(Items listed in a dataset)
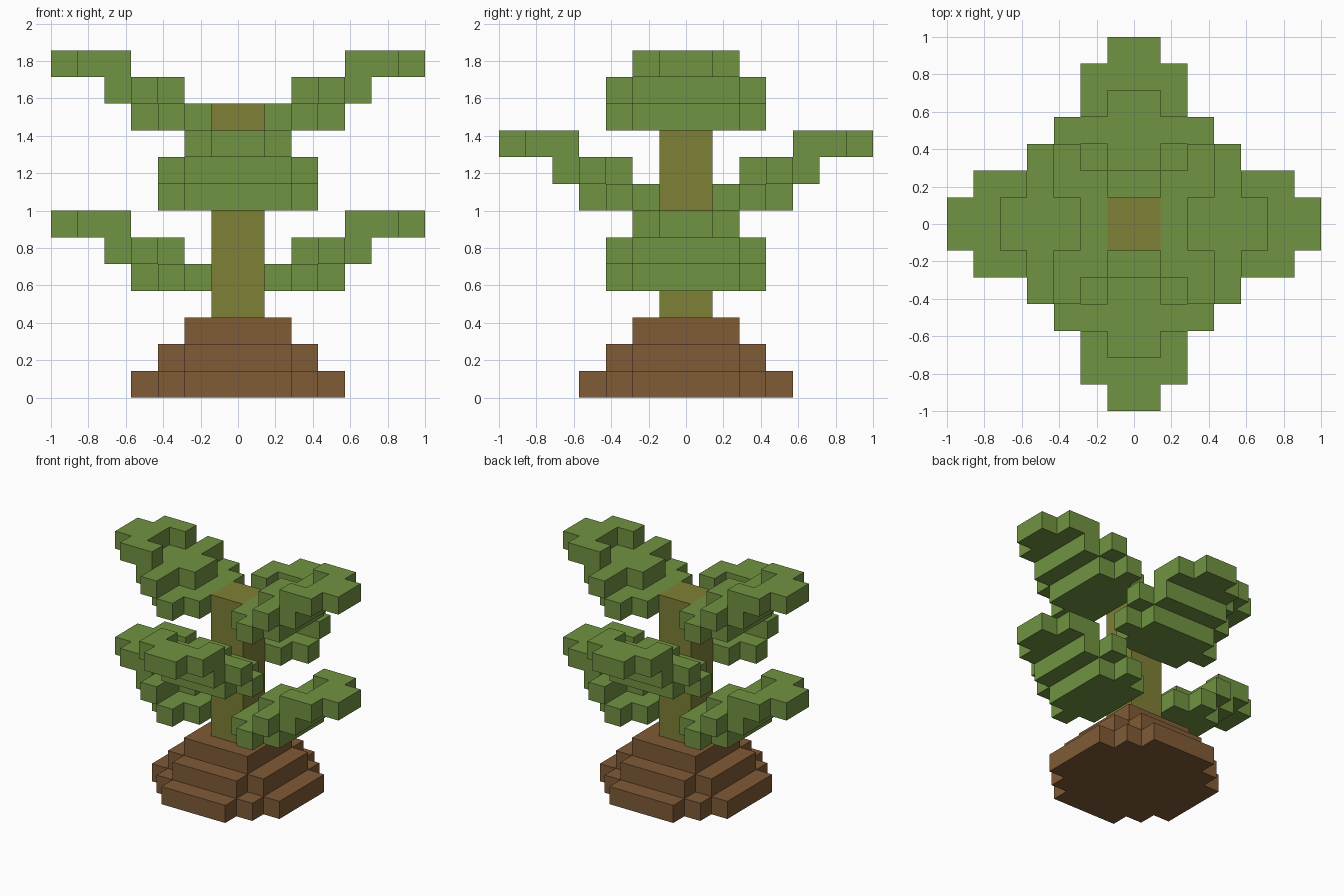
import bpy, bmesh

cube = bpy.data.objects.get("Cube")
if cube:
    bpy.data.objects.remove(cube, do_unlink=True)

U = 1 / 7  # size of one block


def material(name, rgb):
    m = bpy.data.materials.new(name)
    m.use_nodes = True
    m.diffuse_color = (*rgb, 1)
    bsdf = m.node_tree.nodes["Principled BSDF"]
    bsdf.inputs["Base Color"].default_value = (*rgb, 1)
    bsdf.inputs["Roughness"].default_value = 0.9
    return m


green = material("leaf green", (0.165, 0.292, 0.054))
olive = material("trunk olive", (0.209, 0.216, 0.036))
brown = material("soil brown", (0.216, 0.105, 0.037))


def box(x0, x1, y0, y1, z0, z1):
    """Set of unit cells filling a box."""
    return {(x, y, z) for x in range(x0, x1)
            for y in range(y0, y1) for z in range(z0, z1)}


def block_object(name, cells, mat):
    """Outer skin of a set of cells, with coplanar faces merged."""
    bm = bmesh.new()
    verts = {}

    def vert(p):
        if p not in verts:
            verts[p] = bm.verts.new([c * U for c in p])
        return verts[p]

    for cell in cells:
        for axis in range(3):
            for side in (0, 1):
                beside = list(cell)
                beside[axis] += 2 * side - 1
                if tuple(beside) in cells:
                    continue
                corners = []
                for i, j in ((0, 0), (1, 0), (1, 1), (0, 1)):
                    p = list(cell)
                    p[axis] += side
                    p[(axis + 1) % 3] += i
                    p[(axis + 2) % 3] += j
                    corners.append(vert(tuple(p)))
                bm.faces.new(corners if side else corners[::-1])
    bmesh.ops.dissolve_limit(bm, angle_limit=0.01, verts=bm.verts[:], edges=bm.edges[:])
    mesh = bpy.data.meshes.new(name)
    bm.to_mesh(mesh)
    bm.free()
    mesh.materials.append(mat)
    obj = bpy.data.objects.new(name, mesh)
    bpy.context.collection.objects.link(obj)
    return obj


# Stepped mound with notched corners
mound = box(-2, 2, -2, 2, 0, 3)
for z, reach in ((0, 4), (1, 3)):
    for r in range(2, reach + 1):
        s = reach + 2 - r
        mound |= box(-r, r, -s, s, z, z + 1)
block_object("soil_mound", mound, brown)

# Square trunk
block_object("trunk", box(-1, 1, -1, 1, 3, 11), olive)

# One branch along +x: three rising leaf layers, (start, half widths per row)
branch = set()
for z, (start, widths) in enumerate(((1, (2, 3, 2)), (2, (1, 3, 2)), (4, (2, 2, 1)))):
    for i, w in enumerate(widths):
        branch |= box(start + i, start + i + 1, -w, w, z, z + 1)
branch -= box(4, 5, -1, 1, 2, 3)  # notch on the inner edge of the top layer


def turned(cells, quarter, lift):
    """Rotate cells by quarter turns about the trunk and raise them."""
    for _ in range(quarter):
        cells = {(-y - 1, x, z) for x, y, z in cells}
    return {(x, y, z + lift) for x, y, z in cells}


names = ("left", "back", "right", "front")
for tier, lift, quarters in (("lower", 4, (0, 2)), ("middle", 7, (1, 3)), ("upper", 10, (0, 2))):
    for q in quarters:
        block_object(f"{tier}_{names[q]}_branch", turned(branch, q, lift), green)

• **AIM OF THE EXERCISE**
All entries must be output unchanged, with every picture omitted.

• **ANSWER TO THE PROBLEM**
import bpy, bmesh

cube = bpy.data.objects.get("Cube")
if cube:
    bpy.data.objects.remove(cube, do_unlink=True)

U = 1 / 7  # size of one block


def material(name, rgb):
    m = bpy.data.materials.new(name)
    m.use_nodes = True
    m.diffuse_color = (*rgb, 1)
    bsdf = m.node_tree.nodes["Principled BSDF"]
    bsdf.inputs["Base Color"].default_value = (*rgb, 1)
    bsdf.inputs["Roughness"].default_value = 0.9
    return m


green = material("leaf green", (0.165, 0.292, 0.054))
olive = material("trunk olive", (0.209, 0.216, 0.036))
brown = material("soil brown", (0.216, 0.105, 0.037))


def box(x0, x1, y0, y1, z0, z1):
    """Set of unit cells filling a box."""
    return {(x, y, z) for x in range(x0, x1)
            for y in range(y0, y1) for z in range(z0, z1)}


def block_object(name, cells, mat):
    """Outer skin of a set of cells, with coplanar faces merged."""
    bm = bmesh.new()
    verts = {}

    def vert(p):
        if p not in verts:
            verts[p] = bm.verts.new([c * U for c in p])
        return verts[p]

    for cell in cells:
        for axis in range(3):
            for side in (0, 1):
                beside = list(cell)
                beside[axis] += 2 * side - 1
                if tuple(beside) in cells:
                    continue
                corners = []
                for i, j in ((0, 0), (1, 0), (1, 1), (0, 1)):
                    p = list(cell)
                    p[axis] += side
                    p[(axis + 1) % 3] += i
                    p[(axis + 2) % 3] += j
                    corners.append(vert(tuple(p)))
                bm.faces.new(corners if side else corners[::-1])
    bmesh.ops.dissolve_limit(bm, angle_limit=0.01, verts=bm.verts[:], edges=bm.edges[:])
    mesh = bpy.data.meshes.new(name)
    bm.to_mesh(mesh)
    bm.free()
    mesh.materials.append(mat)
    obj = bpy.data.objects.new(name, mesh)
    bpy.context.collection.objects.link(obj)
    return obj


# Stepped mound with notched corners
mound = box(-2, 2, -2, 2, 0, 3)
for z, reach in ((0, 4), (1, 3)):
    for r in range(2, reach + 1):
        s = reach + 2 - r
        mound |= box(-r, r, -s, s, z, z + 1)
block_object("soil_mound", mound, brown)

# Square trunk
block_object("trunk", box(-1, 1, -1, 1, 3, 11), olive)

# One branch along +x: three rising leaf layers, (start, half widths per row)
branch = set()
for z, (start, widths) in enumerate(((1, (2, 3, 2)), (2, (1, 3, 2)), (4, (2, 2, 1)))):
    for i, w in enumerate(widths):
        branch |= box(start + i, start + i + 1, -w, w, z, z + 1)
branch -= box(4, 5, -1, 1, 2, 3)  # notch on the inner edge of the top layer


def turned(cells, quarter, lift):
    """Rotate cells by quarter turns about the trunk and raise them."""
    for _ in range(quarter):
        cells = {(-y - 1, x, z) for x, y, z in cells}
    return {(x, y, z + lift) for x, y, z in cells}


names = ("left", "back", "right", "front")
for tier, lift, quarters in (("lower", 4, (0, 2)), ("middle", 7, (1, 3)), ("upper", 10, (0, 2))):
    for q in quarters:
        block_object(f"{tier}_{names[q]}_branch", turned(branch, q, lift), green)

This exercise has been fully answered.